The Deeper Truth
So, what are the answers to our three questions? Let’s take one more look at Colossians 2:11–14:
In Him you were also circumcised with the circumcision made without hands, by putting off the body of the sins of the flesh, by the circumcision of Christ, buried with Him in baptism, in which you also were raised with Him through faith in the working of God, who raised Him from the dead. And you, being dead in your trespasses and the uncircumcision of your flesh, He has made alive together with Him, having forgiven you all trespasses, having wiped out the handwriting of requirements that was against us, which was contrary to us. And He has taken it out of the way, having nailed it to the cross.
The “handwriting of requirements” is the debt we owe because of our sin, the penalty of which is death. What was nailed to the cross was that same debt, along with Jesus Christ and the old, sinful people we once were. Sin, along with its consequences, was contrary to us and against us.
People don’t want to change; they want a comfortable message that claims they are fine as they are. To this, the Bible responds, “But now you yourselves are to put off all these: anger, wrath, malice, blasphemy, filthy language out of your mouth. Do not lie to one another, since you have put off the old man with his deeds, and have put on the new man who is renewed in knowledge according to the image of Him who created him” (Colossians 3:8–10).
The key is that after we accept Christ’s amazing sacrifice, we should respond by living a new life that is dedicated to godliness. Jesus Christ is our perfect model for how we should live this new life. We will not do so perfectly. But we must try—and try our best.
God allowed Paul’s writings to be difficult to understand on the surface—they are an ideal test to distinguish between those people who are trying to understand God’s revelation and those who are just trying to find loopholes.

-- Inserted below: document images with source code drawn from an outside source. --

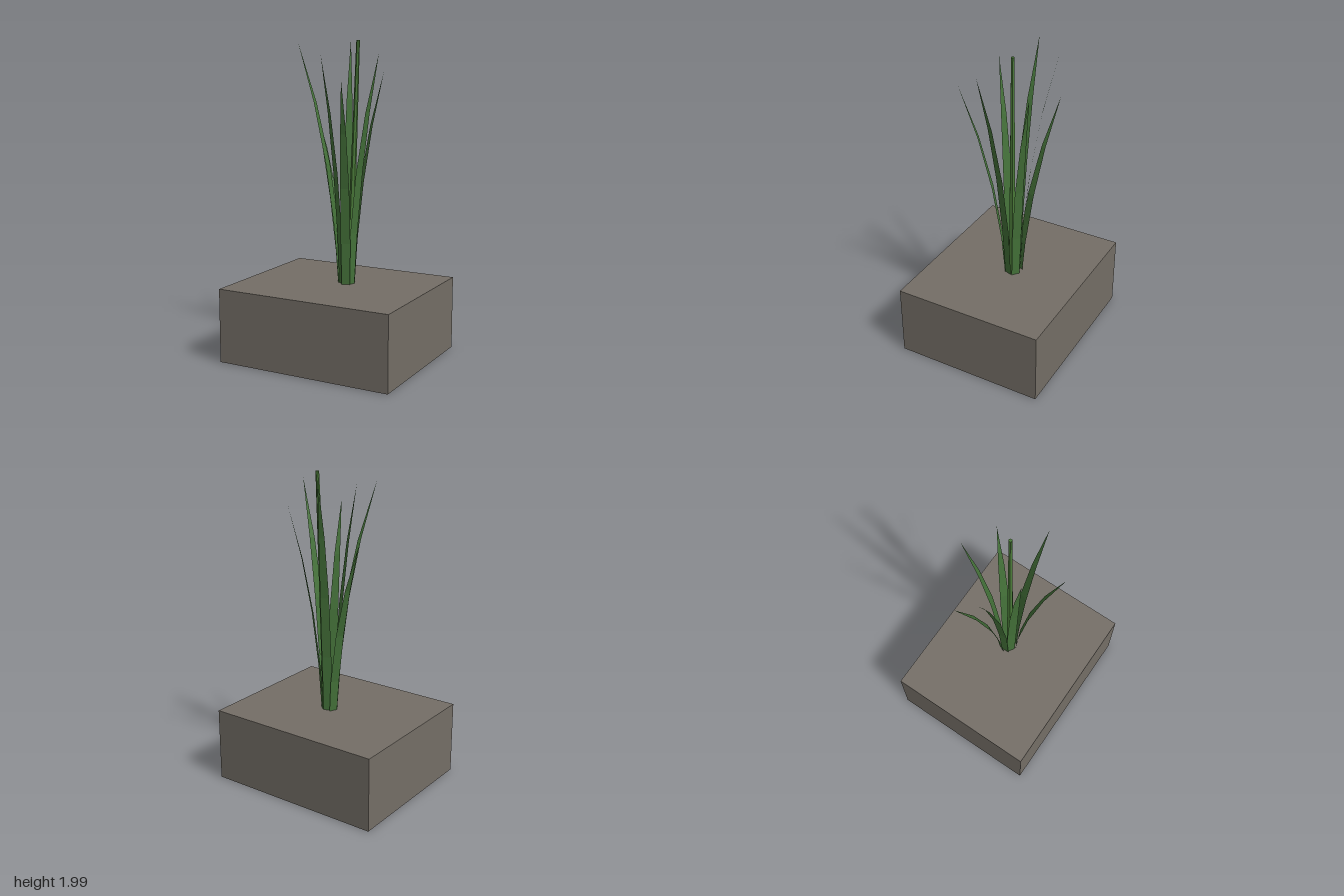
import * as THREE from 'three';

const CENTRE = new THREE.Vector3(0.04, 0, -0.03);

function material(color, side = THREE.FrontSide) {
  return new THREE.MeshStandardMaterial({ color, side, flatShading: true });
}

// Flat tapering leaf that bends outward from the clump to its tip
function bladeGeometry(tip) {
  const out = new THREE.Vector3(tip.x - CENTRE.x, 0, tip.z - CENTRE.z).normalize();
  const across = new THREE.Vector3(-out.z, 0, out.x);
  const base = CENTRE.clone().addScaledVector(out, 0.032);
  const widths = [0.04, 0.05, 0.06, 0.055, 0.036, 0];
  const last = widths.length - 1;
  const positions = [];
  const index = [];
  widths.forEach((width, i) => {
    const t = i / last;
    const height = tip.y * (1.08 * t - 0.08 * t * t);
    const p = base.clone().lerp(tip, Math.pow(t, 2.2)).setY(height);
    for (const s of [-0.5, 0.5]) {
      positions.push(...p.clone().addScaledVector(across, s * width).toArray());
    }
    if (i < last) {
      const a = i * 2;
      index.push(a, a + 2, a + 1);
      if (i < last - 1) index.push(a + 1, a + 2, a + 3);
    }
  });
  const geometry = new THREE.BufferGeometry();
  geometry.setAttribute('position', new THREE.Float32BufferAttribute(positions, 3));
  geometry.setIndex(index);
  geometry.computeVertexNormals();
  return geometry;
}

export function createModel() {
  const model = new THREE.Group();
  const add = (name, geometry, mat) => {
    const mesh = new THREE.Mesh(geometry, mat);
    mesh.name = name;
    model.add(mesh);
    return mesh;
  };

  // Ground block
  add('groundBlock', new THREE.BoxGeometry(1.156, 0.469, 0.968), material(0x746e66))
    .position.set(0, 0.2365, 0);

  // Dark patch on the underside
  const patch = new THREE.Shape([
    [0.4, 0.125], [0.554, -0.19], [0.494, -0.47], [0.24, -0.4], [0.168, 0.02],
  ].map(([x, z]) => new THREE.Vector2(x, z)));
  add('undersidePatch', new THREE.ShapeGeometry(patch), material(0x56514a, THREE.DoubleSide))
    .rotation.x = Math.PI / 2;

  // Central stem, leaning slightly
  const stemHeight = 1.985;
  const stem = new THREE.CylinderGeometry(0.011, 0.028, stemHeight, 6);
  stem.translate(0, stemHeight / 2, 0);
  const pos = stem.attributes.position;
  for (let i = 0; i < pos.count; i++) {
    const t = pos.getY(i) / stemHeight;
    pos.setX(i, pos.getX(i) + 0.045 + 0.055 * t);
    pos.setZ(i, pos.getZ(i) - 0.025 - 0.035 * t);
  }
  stem.computeVertexNormals();
  add('stem', stem, material(0x4a7a38));

  // Leaf blades, one for each tip
  const leaf = material(0x45733a, THREE.DoubleSide);
  const tips = [
    [-0.06, 1.99, -0.27], [0.2, 1.8, -0.22], [0.3, 1.91, 0.06], [0.16, 1.76, 0.27],
    [-0.06, 1.9, 0.12], [-0.3, 1.97, -0.02], [-0.285, 1.61, -0.18],
  ];
  tips.forEach((tip, i) => {
    add(`leafBlade${i + 1}`, bladeGeometry(new THREE.Vector3(...tip)), leaf);
  });

  return model;
}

Jesus Christ did not nail God’s law to the cross. And we should be thankful that we have a Savior who abolished not God’s perfect law, but rather the debt we owe because of transgressing that law, as He paid that penalty for us. But that’s not the end of it. Now that we have been pardoned, Jesus Christ expects us to live a life that is forever changed because of our understanding of His sacrifice. The purpose of God’s law is to define right and wrong so that we can transform our relationship with God and man. When we follow that law, it changes life for the better.
Let’s be so very thankful that we have been called to this understanding, that our penalty was nailed to the cross, and that we have an awesome Savior who erased our debt by dying on our behalf. We can thank Him by living a life that respects and responds to that calling.